I love my mom. And how she embraced me when we first met and told me I wasn’t allowed to cry. I love her because of the tears in her eyes when I do. I love her because she brought me into her room, closed the door and tied three smooth strings of gold beads around my waist and told me I was now a woman. I love her because she claps her hands and sings a little song (“Afiya! Afiya!”) when I finish a whole meal and tells me one day I will have a fufu belly like her own. I love how she stops whatever she is doing in the morning to sit with me while I drink my tea. That hour when everyone else has left for work and school, that hour is our own. I love when she reminds me that after raising five boys, I was the daughter she has always been waiting for.
I love my dad. I love when he sticks his head in my window before the sun comes up, which is right above my head, and asks, “Why are you still sleeping?” I love him because of the pride in his shoulders, resulting from his respectable career. I love him because he scrunches his eyebrows and reminds me that Kofi and Yow are nothing but trouble. I love when he cracks a smile when I dance. I love that despite the troubled look on my mother's face when I tell her I will be home late, he smiles and tells me to be careful and have fun.

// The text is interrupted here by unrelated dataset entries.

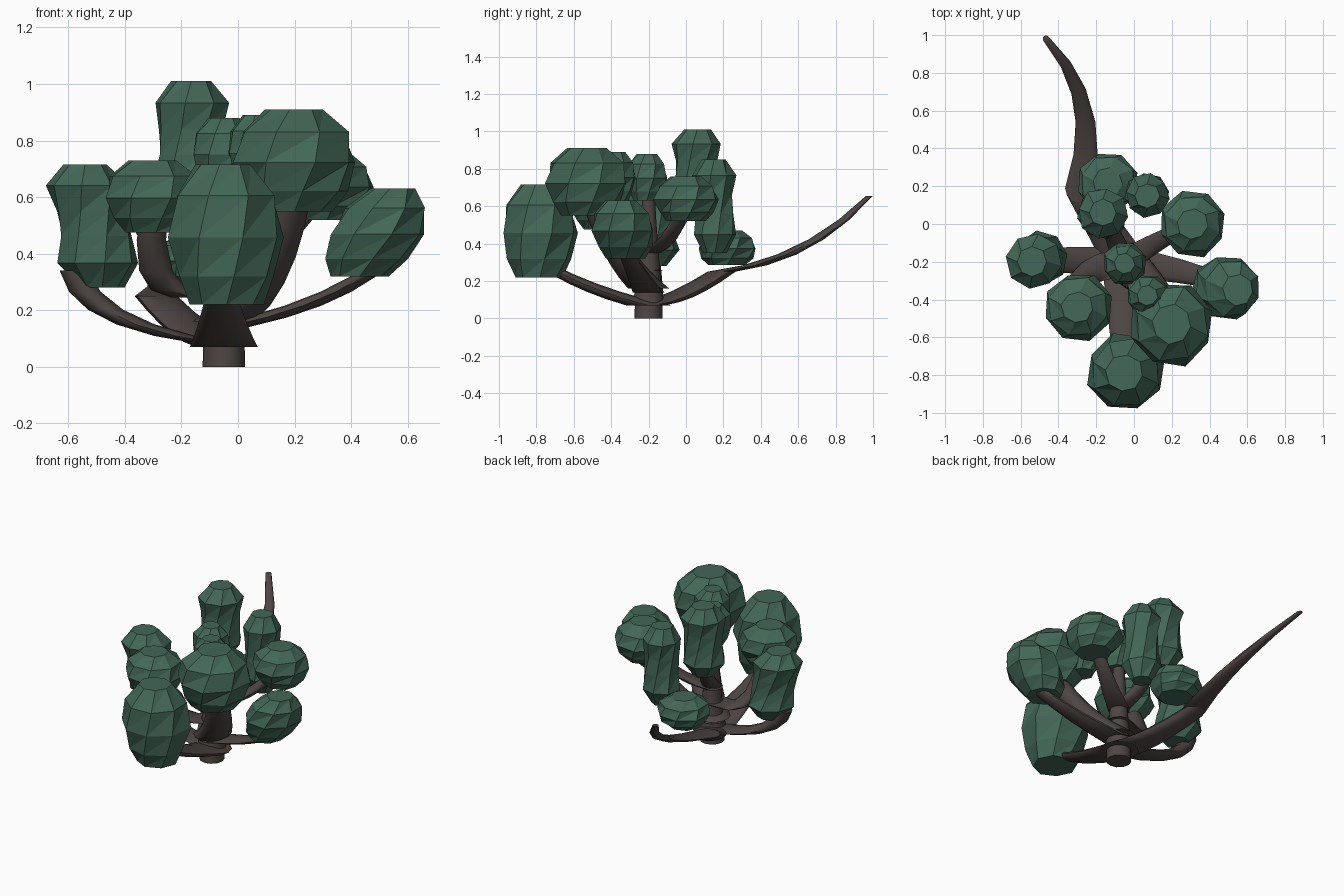
import bpy, bmesh, math, random
from mathutils import Vector

if "Cube" in bpy.data.objects:
    bpy.data.objects.remove(bpy.data.objects["Cube"])

random.seed(4)


def material(name, rgb):
    m = bpy.data.materials.new(name)
    m.diffuse_color = (*rgb, 1)
    m.use_nodes = True
    m.node_tree.nodes["Principled BSDF"].inputs["Base Color"].default_value = m.diffuse_color
    return m


BARK = material("bark", (0.075, 0.06, 0.056))
LEAF = material("leaf_green", (0.055, 0.135, 0.095))


def stack(name, rings, sides, mat, twist=0.0, jitter=0.0):
    """Loft a stack of horizontal rings, each (centre, radius)."""
    bm = bmesh.new()
    loops = []
    for i, (c, r) in enumerate(rings):
        loop = []
        for k in range(sides):
            a = 2 * math.pi * (k + twist * i) / sides
            q = r * (1 + random.uniform(-jitter, jitter))
            loop.append(bm.verts.new(c + Vector((math.cos(a), math.sin(a), 0)) * q))
        loops.append(loop)
    for lo, hi in zip(loops, loops[1:]):
        for k in range(sides):
            n = (k + 1) % sides
            if twist:
                bm.faces.new((lo[k], lo[n], hi[k]))
                bm.faces.new((lo[n], hi[n], hi[k]))
            else:
                bm.faces.new((lo[k], lo[n], hi[n], hi[k]))
    bm.faces.new(loops[0][::-1])
    bm.faces.new(loops[-1])
    bmesh.ops.recalc_face_normals(bm, faces=bm.faces)
    me = bpy.data.meshes.new(name)
    bm.to_mesh(me)
    bm.free()
    me.materials.append(mat)
    ob = bpy.data.objects.new(name, me)
    bpy.context.collection.objects.link(ob)
    return ob


def branch(name, start, mid, end, r0, r1, steps=5):
    """Tapered limb on a parabola through three points."""
    a, b, c = Vector(start), Vector(mid), Vector(end)
    rings = []
    for i in range(steps + 1):
        t = i / steps
        p = a * (2 * t - 1) * (t - 1) + b * 4 * t * (1 - t) + c * t * (2 * t - 1)
        rings.append((p, r0 + (r1 - r0) * t))
    ob = stack(name, rings, 12, BARK)
    bpy.ops.object.select_all(action='DESELECT')
    ob.select_set(True)
    bpy.context.view_layer.objects.active = ob
    bpy.ops.object.shade_smooth_by_angle(angle=math.radians(50))


# Ring heights and widths shared by all clumps: round ones and tall waisted ones
ROUND = ((0, .62), (.2, .85), (.48, 1.03), (.78, .9), (1, .48))
TALL = ((0, .52), (.2, 1), (.42, .9), (.62, .87), (.83, 1), (1, .55))


def clump(name, low, high, r, profile=ROUND):
    """Faceted leaf clump with strongly twisted rings, giving zigzag creases."""
    a, b = Vector(low), Vector(high)
    stack(name, [(a.lerp(b, t), r * s) for t, s in profile], 8, LEAF, 1.2, .05)


# Trunk and limbs
hub = Vector((-.05, -.2, 0))


def at(z):
    return hub + Vector((0, 0, z))


branch("trunk_base", at(0), at(.05), at(.1), .075, .073, 2)
branch("trunk", at(.08), at(.3), at(.72), .085, .03)
branch("front_branch", at(.07), (-.055, -.5, .165), (-.06, -.76, .29), .12, .045)
branch("back_branch", at(.075), (-.16, -.02, .13), (-.29, .19, .25), .11, .075)
branch("back_branch_tip", (-.29, .19, .25), (-.27, .62, .38), (-.465, .98, .655), .075, .018)
branch("left_branch", at(.08), (-.42, -.19, .175), (-.58, -.19, .34), .08, .05)
branch("right_branch", at(.14), (.29, -.26, .24), (.53, -.34, .385), .085, .035)
branch("upper_front_branch", at(.16), (.1, -.35, .34), (.2, -.5, .62), .11, .06)
branch("upper_left_branch", at(.26), (-.27, -.28, .3), (-.29, -.42, .6), .08, .045)
branch("upper_right_branch", at(.35), (.15, -.08, .45), (.3, -.01, .62), .065, .03)
branch("upper_back_branch", at(.36), (-.12, -.04, .51), (-.16, .06, .75), .06, .025)

# Leaf clumps
clump("left_clump", (-.48, -.18, .28), (-.54, -.2, .715), .145, TALL)
clump("front_left_clump", (-.29, -.44, .475), (-.3, -.44, .73), .175)
clump("front_clump", (-.04, -.78, .22), (-.05, -.79, .715), .205)
clump("right_clump", (.43, -.32, .32), (.55, -.35, .63), .168)
clump("large_upper_clump", (.2, -.53, .55), (.2, -.53, .91), .22)
clump("back_right_clump", (.315, 0, .52), (.31, 0, .76), .172)
clump("slim_back_clump", (.07, .155, .35), (.07, .15, .85), .118, TALL)
clump("low_back_clump", (-.14, .22, .285), (-.14, .22, .47), .162)
clump("top_clump", (-.165, .05, .56), (-.165, .06, 1.01), .132, TALL)
clump("centre_clump", (-.05, -.21, .63), (-.05, -.21, .88), .113)
clump("small_upper_clump", (.08, -.38, .63), (.07, -.38, .89), .113)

And I love that moment every morning, when he walks out of the compound sharp as a knife, shined shoes and stiff tucked in shirt, stopping only to look over his shoulder to say, “Afiya.” Yes daddy? “I am going.” And he nods and goes on his way.
I love Kofi. Because once the sun has set, every Ghanaian looks just about the same to me, but when Kofi smiles I can find him anywhere. That smile is more contagious than the common cold and can charm his way out of anything. I love him because he dances more than he walks. I love him because he tells me I am beautiful. I love when I ask where daddy has gone on Friday nights, and he smirks and raises his shoulders. I lean in and wink and motion with my fist that he may be at the bar, which is followed by a thunder of laughter and a nod of agreement. I love that I know just by the scowl on his face that he is in trouble again. I love that although he is only 13 years old, he would fight just about anyone or anything to keep me safe.
I love Yow. I love him because when I come home and say “Hi, Yow.” He replies,“I am fine.” I love his chipped front tooth and the day I found out it was the result a failed attempt at the crab walk. I love that it took him a month to warm up to me, but now he yells “Afiya!” when I come home, as if it’s his new favorite song. I love when Kofi pulls up a stool behind me as I do my homework and works his thick fingers through my short choppy hair in an attempt to produce braids, and how Yow never ceases to inform me that it looks terrible. I love when Kofi gets in trouble at school and in turn has to weed the entire grounds. Yow would never dream of letting him do it on his own.